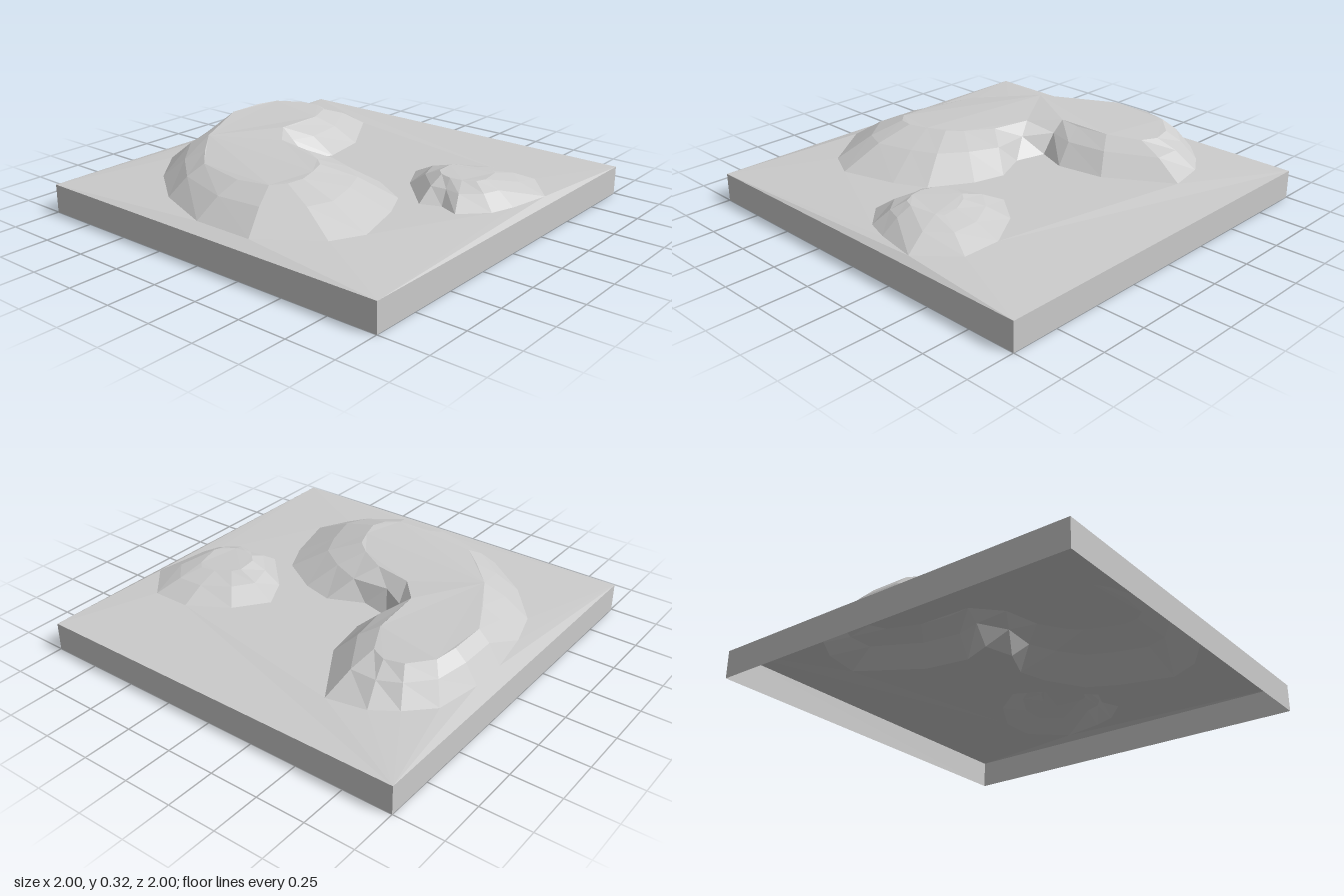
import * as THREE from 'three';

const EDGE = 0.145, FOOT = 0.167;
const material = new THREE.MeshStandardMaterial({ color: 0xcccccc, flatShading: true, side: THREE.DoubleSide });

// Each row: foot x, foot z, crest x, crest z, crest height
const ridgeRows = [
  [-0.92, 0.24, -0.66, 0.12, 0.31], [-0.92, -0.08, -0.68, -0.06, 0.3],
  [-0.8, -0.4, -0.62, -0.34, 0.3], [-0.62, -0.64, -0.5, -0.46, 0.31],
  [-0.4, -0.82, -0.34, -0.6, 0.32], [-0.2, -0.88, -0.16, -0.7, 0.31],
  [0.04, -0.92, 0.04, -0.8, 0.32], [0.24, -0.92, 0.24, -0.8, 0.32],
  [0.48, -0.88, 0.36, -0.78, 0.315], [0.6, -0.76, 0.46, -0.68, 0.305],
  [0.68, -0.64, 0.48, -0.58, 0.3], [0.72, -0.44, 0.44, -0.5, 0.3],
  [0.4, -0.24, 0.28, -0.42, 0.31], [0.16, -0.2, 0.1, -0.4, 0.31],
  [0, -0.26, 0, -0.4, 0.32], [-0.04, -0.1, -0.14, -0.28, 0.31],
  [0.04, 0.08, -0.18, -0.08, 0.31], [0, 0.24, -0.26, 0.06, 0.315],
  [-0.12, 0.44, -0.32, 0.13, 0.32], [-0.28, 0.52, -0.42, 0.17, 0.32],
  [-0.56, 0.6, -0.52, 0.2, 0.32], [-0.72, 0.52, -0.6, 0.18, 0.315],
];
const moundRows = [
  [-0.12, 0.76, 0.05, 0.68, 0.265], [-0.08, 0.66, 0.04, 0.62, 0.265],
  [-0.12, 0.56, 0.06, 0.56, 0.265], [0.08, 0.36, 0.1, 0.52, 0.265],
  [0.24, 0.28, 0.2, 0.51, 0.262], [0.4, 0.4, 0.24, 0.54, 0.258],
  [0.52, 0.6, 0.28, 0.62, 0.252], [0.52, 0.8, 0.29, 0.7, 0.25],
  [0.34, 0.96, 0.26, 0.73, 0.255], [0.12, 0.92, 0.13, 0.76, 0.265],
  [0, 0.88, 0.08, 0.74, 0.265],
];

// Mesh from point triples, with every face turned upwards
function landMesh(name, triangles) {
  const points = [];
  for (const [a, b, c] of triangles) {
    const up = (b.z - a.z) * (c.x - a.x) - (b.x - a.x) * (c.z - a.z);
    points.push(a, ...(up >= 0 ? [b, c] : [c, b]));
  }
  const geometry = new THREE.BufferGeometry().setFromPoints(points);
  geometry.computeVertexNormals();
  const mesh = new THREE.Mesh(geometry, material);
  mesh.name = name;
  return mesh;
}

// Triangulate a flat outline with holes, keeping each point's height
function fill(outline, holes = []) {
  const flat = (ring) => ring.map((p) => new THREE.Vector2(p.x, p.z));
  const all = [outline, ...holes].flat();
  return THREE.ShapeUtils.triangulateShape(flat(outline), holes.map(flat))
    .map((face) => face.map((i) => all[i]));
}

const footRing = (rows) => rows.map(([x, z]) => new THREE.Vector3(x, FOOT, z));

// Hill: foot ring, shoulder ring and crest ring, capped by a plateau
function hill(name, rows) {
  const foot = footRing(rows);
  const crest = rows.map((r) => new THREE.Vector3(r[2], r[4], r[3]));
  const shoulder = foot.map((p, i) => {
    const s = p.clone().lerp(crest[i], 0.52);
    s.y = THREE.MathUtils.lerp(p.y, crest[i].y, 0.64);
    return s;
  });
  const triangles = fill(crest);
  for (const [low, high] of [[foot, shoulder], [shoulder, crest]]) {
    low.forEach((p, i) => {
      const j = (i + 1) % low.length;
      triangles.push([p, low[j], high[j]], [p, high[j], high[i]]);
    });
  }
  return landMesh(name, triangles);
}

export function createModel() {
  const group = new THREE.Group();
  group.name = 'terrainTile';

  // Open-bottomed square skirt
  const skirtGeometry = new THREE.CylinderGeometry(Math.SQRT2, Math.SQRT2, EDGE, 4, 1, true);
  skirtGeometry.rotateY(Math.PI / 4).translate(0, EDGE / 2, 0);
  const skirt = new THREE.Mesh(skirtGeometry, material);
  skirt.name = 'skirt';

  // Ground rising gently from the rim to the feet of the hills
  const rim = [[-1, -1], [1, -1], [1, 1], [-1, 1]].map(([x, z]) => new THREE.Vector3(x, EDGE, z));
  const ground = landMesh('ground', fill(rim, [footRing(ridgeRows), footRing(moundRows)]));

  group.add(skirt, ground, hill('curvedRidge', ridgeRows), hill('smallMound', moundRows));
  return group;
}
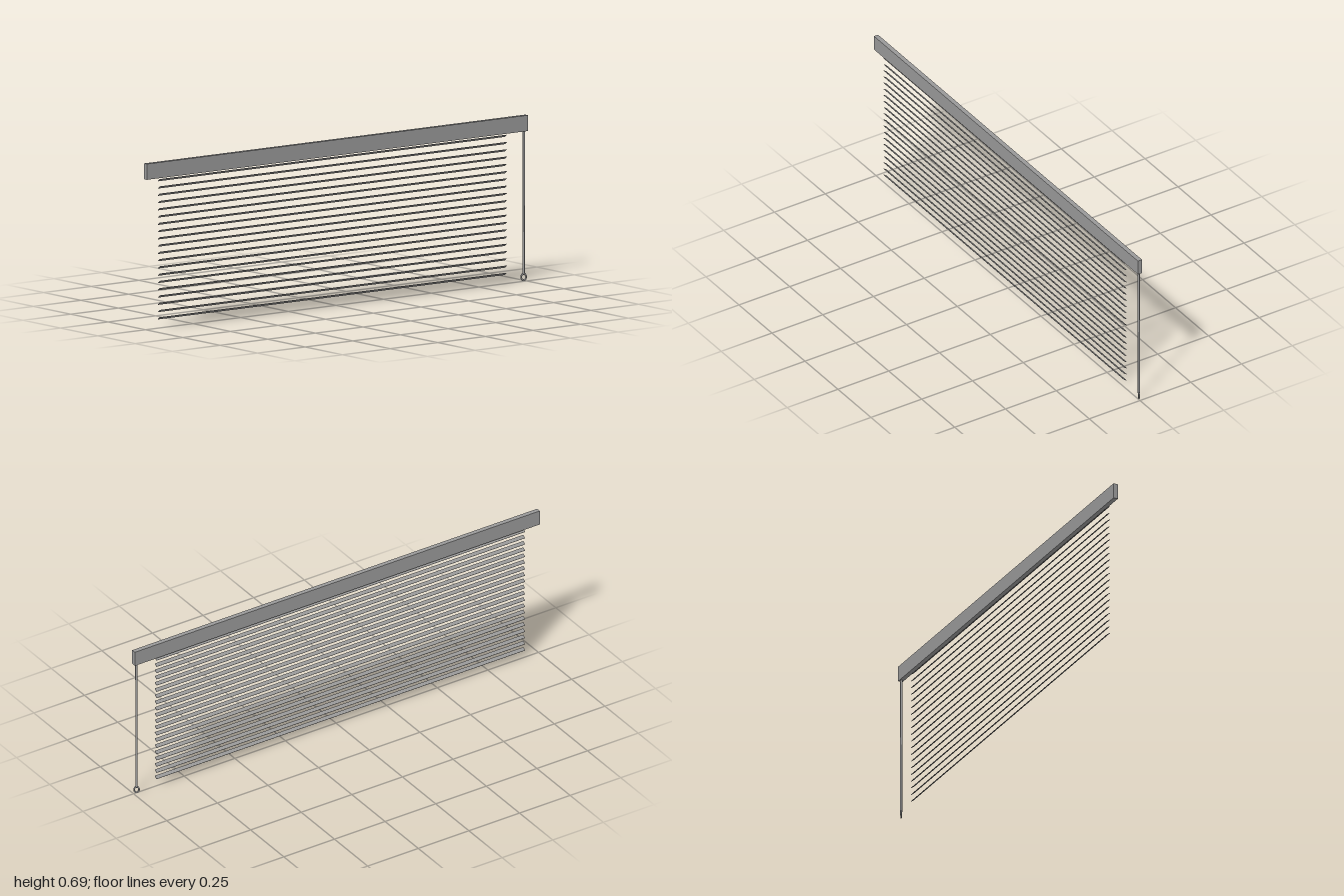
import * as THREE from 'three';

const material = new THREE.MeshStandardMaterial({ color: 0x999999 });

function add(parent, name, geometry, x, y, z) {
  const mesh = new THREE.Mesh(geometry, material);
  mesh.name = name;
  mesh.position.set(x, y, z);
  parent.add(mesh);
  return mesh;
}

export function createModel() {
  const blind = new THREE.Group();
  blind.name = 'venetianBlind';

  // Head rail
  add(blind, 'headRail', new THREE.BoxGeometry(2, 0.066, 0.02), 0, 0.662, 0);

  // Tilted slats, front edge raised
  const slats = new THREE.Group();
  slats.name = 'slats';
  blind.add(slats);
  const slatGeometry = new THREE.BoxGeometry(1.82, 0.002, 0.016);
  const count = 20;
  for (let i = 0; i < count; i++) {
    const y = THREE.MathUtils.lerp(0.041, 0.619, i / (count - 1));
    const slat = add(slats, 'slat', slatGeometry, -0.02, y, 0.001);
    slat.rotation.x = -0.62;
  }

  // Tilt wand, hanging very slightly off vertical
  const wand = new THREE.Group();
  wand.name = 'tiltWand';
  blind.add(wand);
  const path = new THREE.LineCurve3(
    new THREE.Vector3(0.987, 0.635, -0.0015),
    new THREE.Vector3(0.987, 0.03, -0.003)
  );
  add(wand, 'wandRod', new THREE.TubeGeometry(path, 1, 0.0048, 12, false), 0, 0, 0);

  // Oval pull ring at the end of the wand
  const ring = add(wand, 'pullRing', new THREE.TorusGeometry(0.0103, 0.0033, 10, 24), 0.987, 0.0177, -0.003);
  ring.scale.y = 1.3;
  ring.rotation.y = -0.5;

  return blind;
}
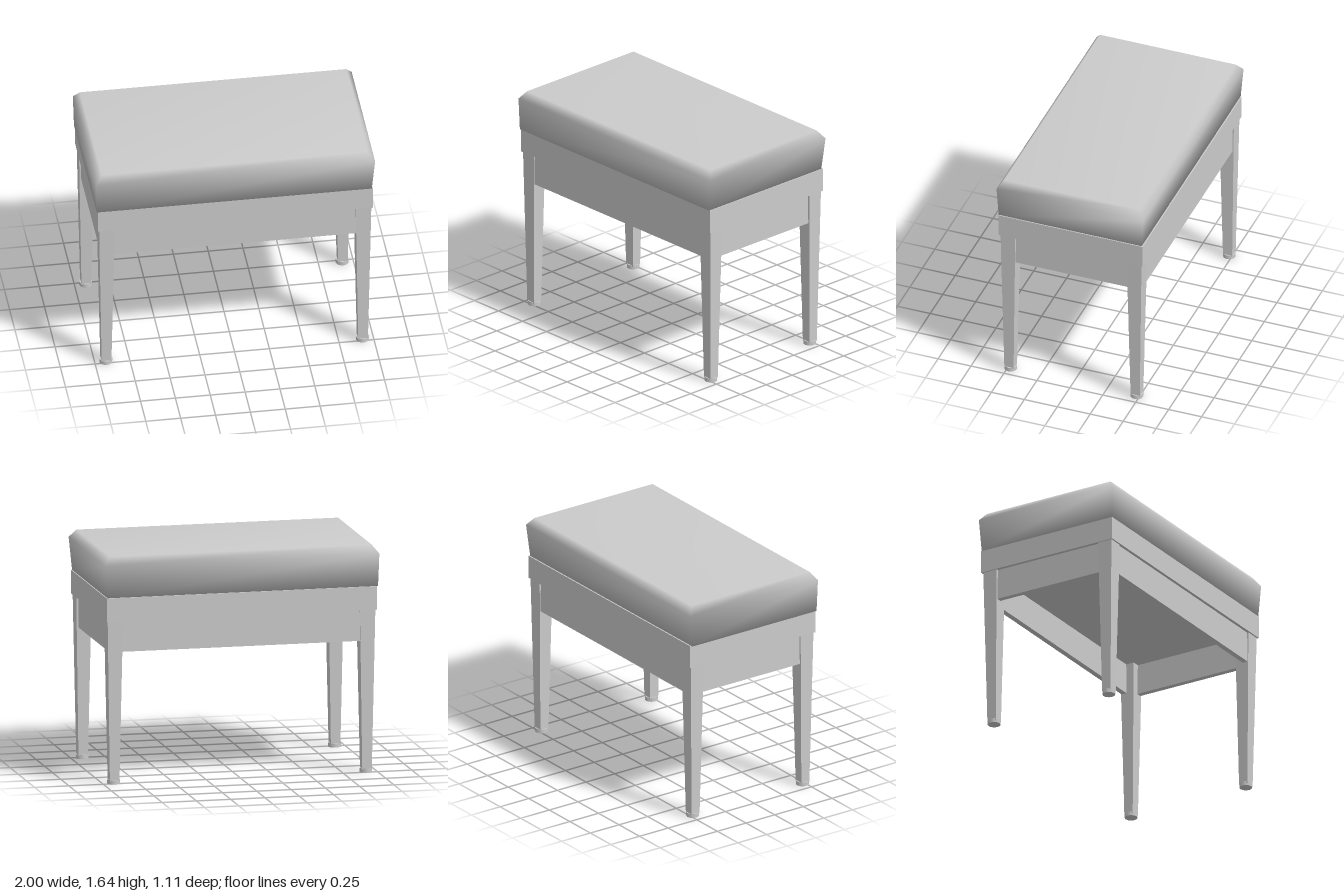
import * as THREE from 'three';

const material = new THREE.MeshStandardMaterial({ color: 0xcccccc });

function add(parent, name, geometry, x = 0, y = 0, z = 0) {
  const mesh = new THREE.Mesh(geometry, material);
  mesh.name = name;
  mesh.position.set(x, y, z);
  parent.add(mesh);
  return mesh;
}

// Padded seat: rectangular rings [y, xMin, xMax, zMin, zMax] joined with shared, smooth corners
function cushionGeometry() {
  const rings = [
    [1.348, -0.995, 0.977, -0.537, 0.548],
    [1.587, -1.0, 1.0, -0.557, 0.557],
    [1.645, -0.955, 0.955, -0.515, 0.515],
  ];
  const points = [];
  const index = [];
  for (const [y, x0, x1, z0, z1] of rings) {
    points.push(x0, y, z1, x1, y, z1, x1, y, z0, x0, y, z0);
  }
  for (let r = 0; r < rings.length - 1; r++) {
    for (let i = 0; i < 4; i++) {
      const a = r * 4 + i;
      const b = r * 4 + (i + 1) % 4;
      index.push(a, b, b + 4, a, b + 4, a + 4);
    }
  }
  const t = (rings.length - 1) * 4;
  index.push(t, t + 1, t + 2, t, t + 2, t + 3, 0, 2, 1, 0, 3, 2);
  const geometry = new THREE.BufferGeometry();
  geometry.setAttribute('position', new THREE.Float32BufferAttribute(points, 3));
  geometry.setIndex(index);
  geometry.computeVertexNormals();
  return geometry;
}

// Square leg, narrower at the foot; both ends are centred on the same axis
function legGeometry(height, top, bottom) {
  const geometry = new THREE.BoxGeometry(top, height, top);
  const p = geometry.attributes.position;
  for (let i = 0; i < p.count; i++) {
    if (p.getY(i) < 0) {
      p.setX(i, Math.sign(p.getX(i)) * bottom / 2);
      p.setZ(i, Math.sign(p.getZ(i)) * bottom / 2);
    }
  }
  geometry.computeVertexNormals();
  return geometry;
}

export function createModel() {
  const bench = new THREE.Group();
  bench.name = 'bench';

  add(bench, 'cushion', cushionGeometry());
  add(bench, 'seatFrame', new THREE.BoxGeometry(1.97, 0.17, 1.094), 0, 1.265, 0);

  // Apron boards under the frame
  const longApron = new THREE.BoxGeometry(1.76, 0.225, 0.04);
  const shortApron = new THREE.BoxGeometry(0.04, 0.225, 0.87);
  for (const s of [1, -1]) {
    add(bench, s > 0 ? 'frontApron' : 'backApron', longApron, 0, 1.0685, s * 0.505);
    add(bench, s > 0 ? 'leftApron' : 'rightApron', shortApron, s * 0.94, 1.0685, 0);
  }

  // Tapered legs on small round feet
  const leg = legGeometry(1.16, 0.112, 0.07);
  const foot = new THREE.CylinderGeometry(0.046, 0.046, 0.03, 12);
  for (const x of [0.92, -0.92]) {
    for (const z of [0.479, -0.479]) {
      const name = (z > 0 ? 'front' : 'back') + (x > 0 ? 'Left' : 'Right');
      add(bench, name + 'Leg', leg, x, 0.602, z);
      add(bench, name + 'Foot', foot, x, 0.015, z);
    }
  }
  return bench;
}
○ ○ ○ ○ ○
- **Exercise directions**
Using the entries above, extract exactly the span from the line with "const blind = new THREE.Group();" to the line with "for (let i = 0; i < count;", both lines included; leave out everything else.

- **Exercise response**
  const blind = new THREE.Group();
  blind.name = 'venetianBlind';

  // Head rail
  add(blind, 'headRail', new THREE.BoxGeometry(2, 0.066, 0.02), 0, 0.662, 0);

  // Tilted slats, front edge raised
  const slats = new THREE.Group();
  slats.name = 'slats';
  blind.add(slats);
  const slatGeometry = new THREE.BoxGeometry(1.82, 0.002, 0.016);
  const count = 20;
  for (let i = 0; i < count; i++) {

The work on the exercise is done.